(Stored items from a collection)
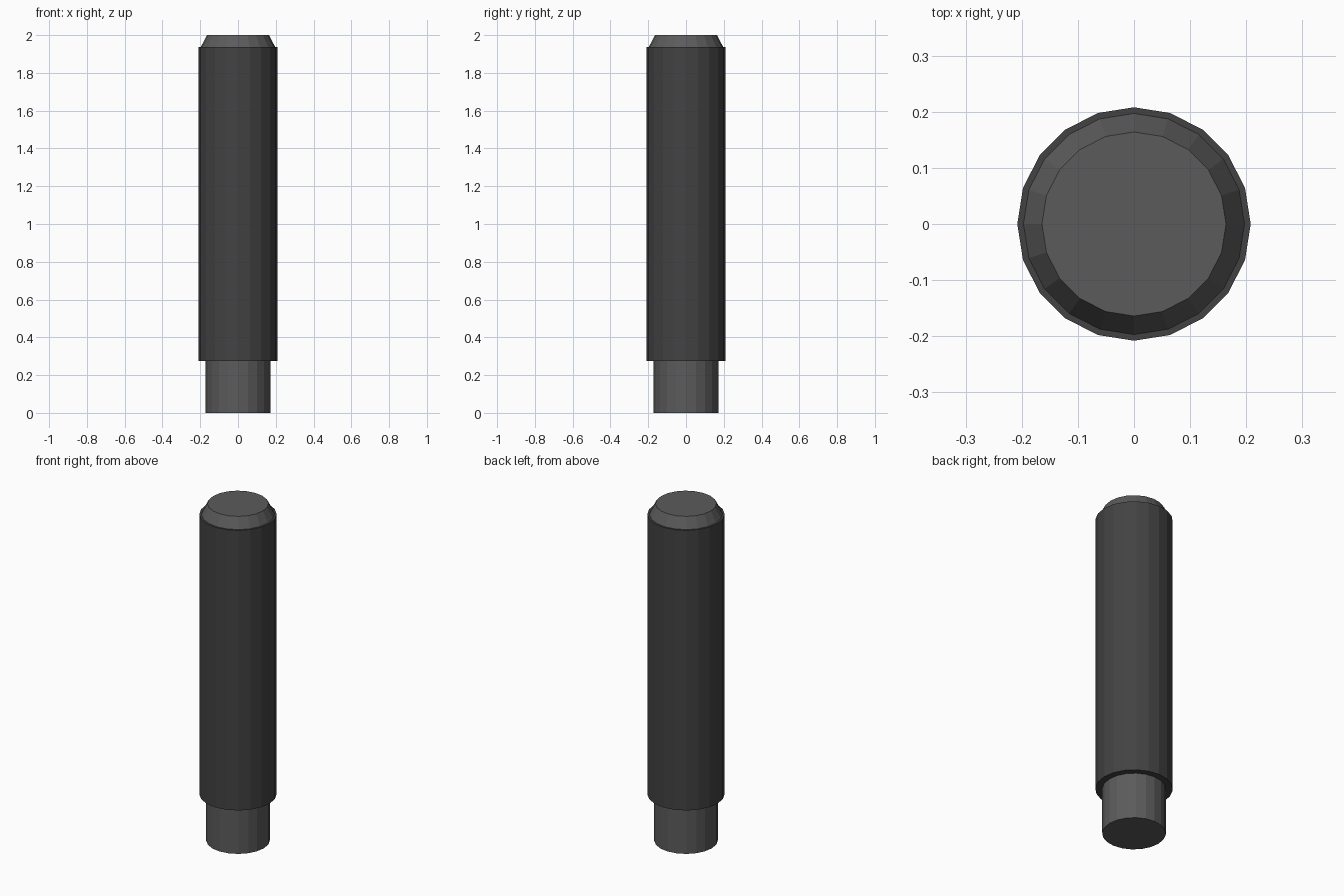
import bpy

if "Cube" in bpy.data.objects:
    bpy.data.objects.remove(bpy.data.objects["Cube"])

SIDES = 20


def material(name, value):
    mat = bpy.data.materials.new(name)
    mat.diffuse_color = (value, value, value, 1)
    mat.use_nodes = True
    mat.node_tree.nodes["Principled BSDF"].inputs["Base Color"].default_value = mat.diffuse_color
    return mat


def section(name, r_bottom, r_top, z0, z1, mat):
    bpy.ops.mesh.primitive_cone_add(
        vertices=SIDES, radius1=r_bottom, radius2=r_top,
        depth=z1 - z0, location=(0, 0, (z0 + z1) / 2))
    obj = bpy.context.object
    obj.name = name
    obj.data.materials.append(mat)
    return obj


core_grey = material("core_grey", 0.105)
grip_grey = material("grip_grey", 0.055)

# narrow stub at the foot
section("lower_stub", 0.171, 0.171, 0.0, 0.275, core_grey)
# long dark sleeve
section("grip_sleeve", 0.208, 0.208, 0.275, 1.937, grip_grey)
# tapered end cap, set in slightly from the sleeve edge
section("tapered_cap", 0.197, 0.164, 1.937, 2.0, core_grey)
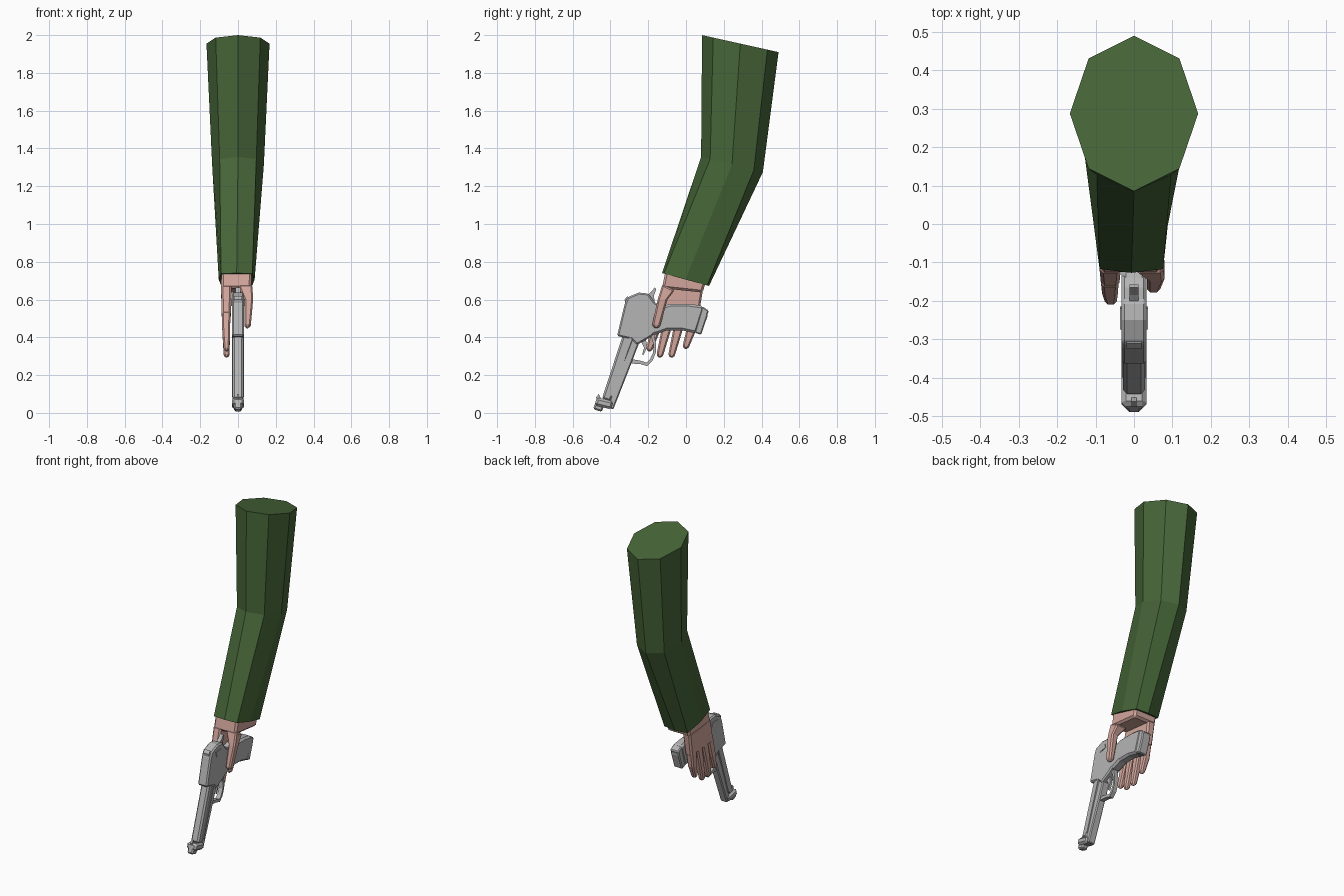
import bpy, bmesh, math


def material(name, rgb):
    m = bpy.data.materials.new(name)
    m.diffuse_color = (*rgb, 1)
    return m


GREEN = material("sleeve green", (0.062, 0.132, 0.040))
SKIN = material("skin pink", (0.66, 0.39, 0.34))
METAL = material("gun grey", (0.46, 0.46, 0.46))


def finish(name, bm, mat, bevel=0, segments=1):
    bmesh.ops.recalc_face_normals(bm, faces=bm.faces)
    me = bpy.data.meshes.new(name)
    bm.to_mesh(me)
    bm.free()
    me.materials.append(mat)
    ob = bpy.data.objects.new(name, me)
    bpy.context.collection.objects.link(ob)
    if bevel:
        b = ob.modifiers.new("bevel", 'BEVEL')
        b.width, b.segments, b.limit_method = bevel, segments, 'ANGLE'
        b.angle_limit = math.radians(40)
    return ob


def loft(name, rings, mat, bevel=0):
    """Skin a list of equal-length point rings and cap both ends."""
    bm = bmesh.new()
    vs = [[bm.verts.new(p) for p in r] for r in rings]
    n = len(rings[0])
    for a, b in zip(vs, vs[1:]):
        for i in range(n):
            j = (i + 1) % n
            bm.faces.new((a[i], a[j], b[j], b[i]))
    bm.faces.new(vs[0])
    bm.faces.new(vs[-1])
    return finish(name, bm, mat, bevel)


def box_loft(name, sections, mat, bevel):
    """Sections are x0, x1, front y, front z, back y, back z."""
    return loft(name, [[(x0, yf, zf), (x1, yf, zf), (x1, yb, zb), (x0, yb, zb)]
                       for x0, x1, yf, zf, yb, zb in sections], mat, bevel)


def plate(name, profile, half, mat, bevel=0, x=0):
    """Extrude a side (y, z) profile across x."""
    return loft(name, [[(x + s * half, y, z) for y, z in profile] for s in (-1, 1)],
                mat, bevel)


# Sleeve: eight-sided rings at shoulder, elbow and cuff
def sleeve_ring(front, back, rx, cx=0, diag_x=0.707, diag_t=0.146):
    half = [(0, 0), (diag_x, diag_t), (1, 0.5), (diag_x, 1 - diag_t), (0, 1)]
    pts = half + [(-u, t) for u, t in half[3:0:-1]]
    return [(cx + u * rx, front[0] + t * (back[0] - front[0]),
             front[1] + t * (back[1] - front[1])) for u, t in pts]


loft("sleeve", [
    sleeve_ring((0.085, 2.0), (0.49, 1.91), 0.167),
    sleeve_ring((0.08, 1.355), (0.407, 1.275), 0.137),
    sleeve_ring((-0.127, 0.74), (0.122, 0.672), 0.095, -0.007, 0.87, 0.04),
], GREEN)

# Hand: wrist, palm on the left, thumb on the right
box_loft("wrist", [(-.087, .074, -.105, .77, .11, .71),
                   (-.090, .070, -.127, .66, .088, .637)], SKIN, 0.012)
box_loft("palm", [(-.090, -.034, -.125, .68, .090, .655),
                  (-.086, -.038, -.165, .52, .065, .50)], SKIN, 0.010)
box_loft("thumb", [(.0, .076, -.125, .68, -.060, .65),
                   (.034, .080, -.150, .60, -.098, .60),
                   (.034, .068, -.178, .47, -.136, .463),
                   (.038, .060, -.172, .45, -.148, .447)], SKIN, 0.008)

# Four fingers: root y, knuckle y, tip y, tip z
for name, ry, ky, ty, tz in (("index_finger", -.135, -.165, -.195, .325),
                             ("middle_finger", -.077, -.108, -.140, .292),
                             ("ring_finger", -.019, -.046, -.078, .292),
                             ("little_finger", .038, .024, -.002, .338)):
    box_loft(name, [(-.086, -.040, ry - .027, .54, ry + .027, .53),
                    (-.083, -.042, ky - .024, .43, ky + .024, .425),
                    (-.076, -.045, ty - .015, tz + .02, ty + .020, tz + .015),
                    (-.070, -.050, ty - .010, tz, ty + .012, tz)], SKIN, 0.008)

# Pistol body: rear of slide and frame
plate("slide_rear", [(-.365, .407), (-.325, .575), (-.31, .612), (-.25, .637),
                     (-.20, .632), (-.165, .585), (-.13, .565), (-.13, .45),
                     (-.19, .40), (-.26, .36), (-.29, .39)], 0.033, METAL, 0.008)

# Grip with rounded edges and a flared base
plate("grip", [(-.17, .58), (-.12, .565), (-.085, .577), (.02, .577), (.09, .567),
               (.095, .545), (.055, .42), (-.02, .437), (-.10, .437), (-.16, .415),
               (-.20, .42)], 0.033, METAL, 0.012)
plate("grip_base", [(.085, .565), (.11, .548), (.122, .54), (.115, .525), (.113, .51),
                    (.08, .413), (.045, .425)], 0.030, METAL, 0.006)

# Slide front, lower frame and muzzle
plate("slide_front", [(-.335, .41), (-.445, .075), (-.40, .06), (-.27, .40)],
      0.028, METAL, 0.010)
plate("front_frame", [(-.30, .40), (-.415, .03), (-.385, .018), (-.292, .255),
                      (-.258, .345), (-.24, .39)], 0.025, METAL, 0.006)
plate("muzzle_cap", [(-.472, .083), (-.484, .04), (-.395, .018), (-.38, .06)],
      0.033, METAL, 0.012)
plate("barrel_tip", [(-.478, .06), (-.492, .02), (-.445, .005), (-.43, .05)],
      0.020, METAL, 0.008)

# Raised rails along both sides of the slide front
for s, tag in ((-1, "left"), (1, "right")):
    plate("slide_rail_" + tag, [(-.30, .40), (-.40, .09), (-.388, .085), (-.285, .40)],
          0.004, METAL, x=s * 0.028)
    plate("safety_lever_" + tag, [(-.275, .60), (-.265, .565), (-.215, .575), (-.22, .60)],
          0.004, METAL, x=s * 0.033)

# Trigger guard: open ring strip swept around the trigger
outer = [(-.17, .425), (-.158, .36), (-.16, .32), (-.178, .275), (-.205, .248),
         (-.24, .258), (-.30, .262)]
inner = [(-.19, .425), (-.172, .36), (-.174, .32), (-.19, .285), (-.208, .266),
         (-.235, .275), (-.29, .285)]
plate("trigger_guard", outer + inner[::-1], 0.014, METAL)
plate("trigger", [(-.215, .40), (-.205, .35), (-.225, .305), (-.232, .31),
                  (-.222, .345), (-.24, .38)], 0.008, METAL)

# Hammer and sights
plate("hammer", [(-.21, .62), (-.185, .64), (-.165, .665), (-.158, .655),
                 (-.17, .62), (-.165, .585)], 0.012, METAL)
plate("rear_sight", [(-.32, .57), (-.325, .60), (-.31, .618), (-.295, .60)],
      0.020, METAL)
plate("front_sight", [(-.462, .10), (-.476, .082), (-.47, .065), (-.45, .075)],
      0.006, METAL)
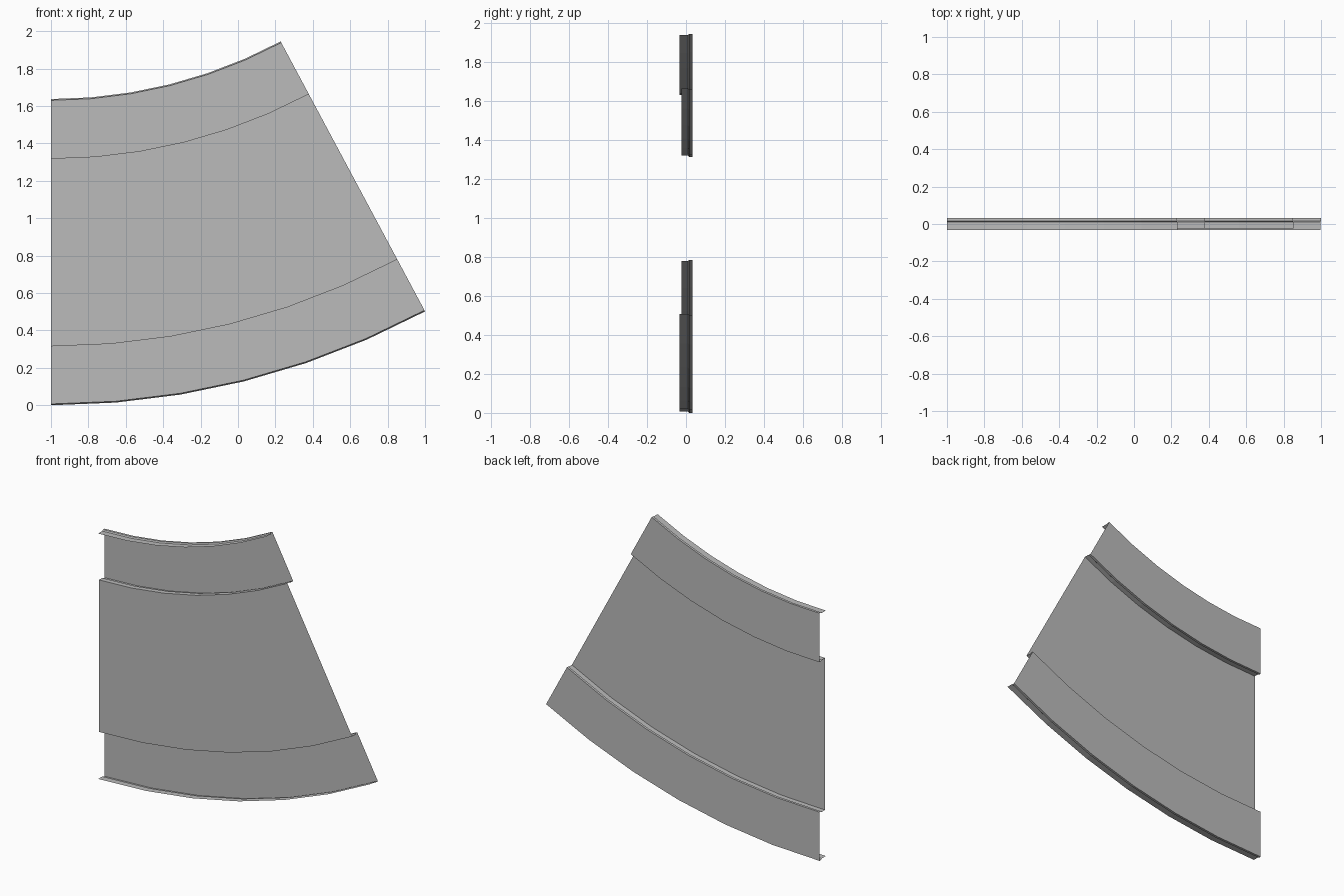
import bpy
import bmesh
from math import sin, cos, radians

cube = bpy.data.objects.get("Cube")
if cube:
    bpy.data.objects.remove(cube, do_unlink=True)

CENTRE_X, CENTRE_Z = -1.0, 4.24    # centre of the bend
SWEEP, STEPS = radians(28.15), 6

grey = bpy.data.materials.new("plain_grey")
grey.use_nodes = True
colour = (0.5, 0.5, 0.5, 1)
grey.diffuse_color = colour
grey.node_tree.nodes["Principled BSDF"].inputs["Base Color"].default_value = colour


def sweep_sheet(name, profile):
    """Sweep an open (radius, y) profile around the bend as a thin sheet."""
    bm = bmesh.new()
    rows = []
    for j in range(STEPS + 1):
        a = SWEEP * j / STEPS
        rows.append([bm.verts.new((CENTRE_X + r * sin(a), y, CENTRE_Z - r * cos(a)))
                     for r, y in profile])
    for a, b in zip(rows, rows[1:]):
        for i in range(len(profile) - 1):
            bm.faces.new((a[i], a[i + 1], b[i + 1], b[i]))
    mesh = bpy.data.meshes.new(name)
    bm.to_mesh(mesh)
    bm.free()
    mesh.materials.append(grey)
    obj = bpy.data.objects.new(name, mesh)
    bpy.context.collection.objects.link(obj)
    return obj


FRONT, PANEL, BACK = -0.033, -0.024, 0.033
STEP_A, STEP_B, LIP = 0.010, 0.017, 0.007


def channel(r_in, r_out, y_in, y_out):
    """Back web with two stepped flanges reaching forward."""
    return [(r_in, y_in), (r_in, STEP_A), (r_in - LIP, STEP_B), (r_in - LIP, BACK),
            (r_out + LIP, BACK), (r_out + LIP, STEP_B), (r_out, STEP_A), (r_out, y_out)]


# Channels along the two curved edges, and the raised panel between them
R1, R2, R3, R4 = 2.61, 2.92, 3.925, 4.233
sweep_sheet("inner_channel", channel(R1, R2, FRONT, PANEL))
sweep_sheet("middle_panel", [(R2, PANEL), (R3, PANEL)])
sweep_sheet("outer_channel", channel(R3, R4, PANEL, FRONT))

**What is required**
Where a line in the entries holds the word "materials", copy that line.

**Answer area**
    mat = bpy.data.materials.new(name)
    obj.data.materials.append(mat)
    m = bpy.data.materials.new(name)
    me.materials.append(mat)
grey = bpy.data.materials.new("plain_grey")
    mesh.materials.append(grey)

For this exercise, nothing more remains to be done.